in the position of controlling shareholder in NCB. At this point,
Mr. Speaker, I wish to state that the Government has no desire
whatever to assume control of the Financial Sector. We have
acquired financial interest in the sector because we were asked to
intervene and we realised that depositors and policyholders in the
sector had to be protected. This is not peculiar to Jamaica and
has occurred in several other countries. Mr. Speaker, the
Government is still committed to providing the framework within
which the Private Sector will maintain and strengthen its lead
role in the economy.
Speaker, FINSAC's objective is to ensure that those institutions
in which it has intervened will emerge from this period stronger
and more vibrant.
FINSAC will be working closely with the other significant
shareholder in NCB, Jamaica National Building Society, in the
management of the Bank until FINSAC divests itself of these
currently negotiating with Jamaica National Building Society, the
main elements of a plan which will strengthen NCB and enable it to
maintain its position as one of the premier financial institutions
in the region;
currently engaged in recruiting additional short term consultants
who will have special responsibility for NCB matters;
currently reviewing the components of a draft strategic plan
prepared by the management of the NCB Group.
and Jamaica National have agreed that there should be one Board
for both the NCB Group and the Bank and that a new Board has to be
urgently identified for NCB. Mr. Oliver Clarke, the current
Chairman of Jamaica National, will immediately assume the
chairmanship of NCB.
Speaker, problems in the financial sector are not unique to
Jamaica.
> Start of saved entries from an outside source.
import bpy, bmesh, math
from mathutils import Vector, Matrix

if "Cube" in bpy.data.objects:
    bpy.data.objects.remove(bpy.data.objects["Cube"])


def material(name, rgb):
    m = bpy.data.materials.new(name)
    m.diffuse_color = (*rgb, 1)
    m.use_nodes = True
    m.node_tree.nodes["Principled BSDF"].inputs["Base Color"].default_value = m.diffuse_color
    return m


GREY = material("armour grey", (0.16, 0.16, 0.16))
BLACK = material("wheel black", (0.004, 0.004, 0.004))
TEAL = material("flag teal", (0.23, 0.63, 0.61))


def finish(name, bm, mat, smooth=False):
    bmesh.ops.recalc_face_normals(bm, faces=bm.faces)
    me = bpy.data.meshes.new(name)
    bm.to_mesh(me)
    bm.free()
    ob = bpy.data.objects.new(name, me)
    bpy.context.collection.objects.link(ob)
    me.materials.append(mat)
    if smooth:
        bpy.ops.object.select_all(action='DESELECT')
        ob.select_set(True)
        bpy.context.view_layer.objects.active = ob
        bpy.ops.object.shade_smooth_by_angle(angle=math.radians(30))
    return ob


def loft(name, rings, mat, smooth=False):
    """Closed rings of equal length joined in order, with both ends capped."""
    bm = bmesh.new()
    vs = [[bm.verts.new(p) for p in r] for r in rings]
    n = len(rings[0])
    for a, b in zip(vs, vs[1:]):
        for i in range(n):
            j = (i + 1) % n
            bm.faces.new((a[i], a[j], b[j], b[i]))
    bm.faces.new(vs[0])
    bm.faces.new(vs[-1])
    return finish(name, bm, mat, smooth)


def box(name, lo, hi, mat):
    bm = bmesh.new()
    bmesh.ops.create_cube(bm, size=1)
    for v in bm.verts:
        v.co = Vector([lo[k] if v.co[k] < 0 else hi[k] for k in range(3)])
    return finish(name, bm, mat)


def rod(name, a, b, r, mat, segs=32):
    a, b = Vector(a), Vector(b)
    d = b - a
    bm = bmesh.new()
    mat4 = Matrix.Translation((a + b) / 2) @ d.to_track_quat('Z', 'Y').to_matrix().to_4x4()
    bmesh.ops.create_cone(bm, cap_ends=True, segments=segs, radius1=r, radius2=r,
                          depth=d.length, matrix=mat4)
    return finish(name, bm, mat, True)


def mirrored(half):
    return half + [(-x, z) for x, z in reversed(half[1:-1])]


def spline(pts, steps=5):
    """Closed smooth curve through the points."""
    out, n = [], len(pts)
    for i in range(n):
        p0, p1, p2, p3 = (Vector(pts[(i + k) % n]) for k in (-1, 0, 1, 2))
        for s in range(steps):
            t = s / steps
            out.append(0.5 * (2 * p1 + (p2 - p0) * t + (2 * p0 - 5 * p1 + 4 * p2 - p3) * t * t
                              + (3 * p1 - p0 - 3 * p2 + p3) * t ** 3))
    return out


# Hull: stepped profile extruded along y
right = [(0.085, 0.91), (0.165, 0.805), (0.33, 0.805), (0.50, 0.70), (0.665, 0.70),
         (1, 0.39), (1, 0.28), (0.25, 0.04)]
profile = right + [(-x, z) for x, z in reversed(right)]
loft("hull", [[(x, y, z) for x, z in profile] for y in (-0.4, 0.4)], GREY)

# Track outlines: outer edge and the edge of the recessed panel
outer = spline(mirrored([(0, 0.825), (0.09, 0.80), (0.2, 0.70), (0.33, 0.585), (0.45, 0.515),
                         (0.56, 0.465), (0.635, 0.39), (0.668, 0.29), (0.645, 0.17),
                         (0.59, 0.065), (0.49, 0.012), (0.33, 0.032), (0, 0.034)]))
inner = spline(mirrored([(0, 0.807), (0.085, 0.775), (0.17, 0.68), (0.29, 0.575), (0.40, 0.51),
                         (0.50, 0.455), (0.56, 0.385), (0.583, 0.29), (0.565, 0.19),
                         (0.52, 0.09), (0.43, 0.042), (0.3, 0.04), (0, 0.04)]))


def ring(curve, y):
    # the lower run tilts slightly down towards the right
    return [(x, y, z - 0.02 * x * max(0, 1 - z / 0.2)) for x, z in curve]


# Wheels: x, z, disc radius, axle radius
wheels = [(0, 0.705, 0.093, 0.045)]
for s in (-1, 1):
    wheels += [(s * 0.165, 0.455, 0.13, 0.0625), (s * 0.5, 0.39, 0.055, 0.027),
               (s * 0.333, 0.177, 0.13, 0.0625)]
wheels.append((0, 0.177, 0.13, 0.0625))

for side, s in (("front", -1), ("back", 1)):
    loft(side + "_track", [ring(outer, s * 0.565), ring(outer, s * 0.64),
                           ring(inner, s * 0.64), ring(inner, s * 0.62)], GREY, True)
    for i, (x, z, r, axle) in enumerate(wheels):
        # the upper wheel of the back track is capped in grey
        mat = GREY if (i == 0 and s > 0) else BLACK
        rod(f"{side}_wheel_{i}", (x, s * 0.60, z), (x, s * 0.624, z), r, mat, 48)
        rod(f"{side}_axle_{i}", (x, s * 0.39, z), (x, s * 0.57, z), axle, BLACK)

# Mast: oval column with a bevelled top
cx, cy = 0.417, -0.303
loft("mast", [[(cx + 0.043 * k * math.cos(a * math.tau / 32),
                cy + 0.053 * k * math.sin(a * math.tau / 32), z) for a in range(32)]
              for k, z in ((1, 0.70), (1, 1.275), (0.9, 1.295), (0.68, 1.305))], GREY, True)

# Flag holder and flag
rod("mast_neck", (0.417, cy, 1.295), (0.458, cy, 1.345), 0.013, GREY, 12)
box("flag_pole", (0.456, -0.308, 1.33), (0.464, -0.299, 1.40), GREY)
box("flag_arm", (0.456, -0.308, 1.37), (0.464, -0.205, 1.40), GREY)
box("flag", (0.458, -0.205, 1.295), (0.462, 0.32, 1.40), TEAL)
Several developed and developing countries have all
experienced such problems. Countries such as the USA, with its
savings and loans crises, Japan, Mexico, Argentina, Chile and some
of the Asian tigers have also had significant financial sector
difficulties in recent times. The Government in all cases have had
to intervene to protect the financial system and domestic savers.
Speaker, we have consulted with some of these countries to learn
from their experiences and they have confirmed that our approach
to the resolution of the problem is consistent with the approach
they have adopted in trying to resolve the situation in their own
countries. Mr. Speaker, we remain
committed to the orderly resolution of the financial sector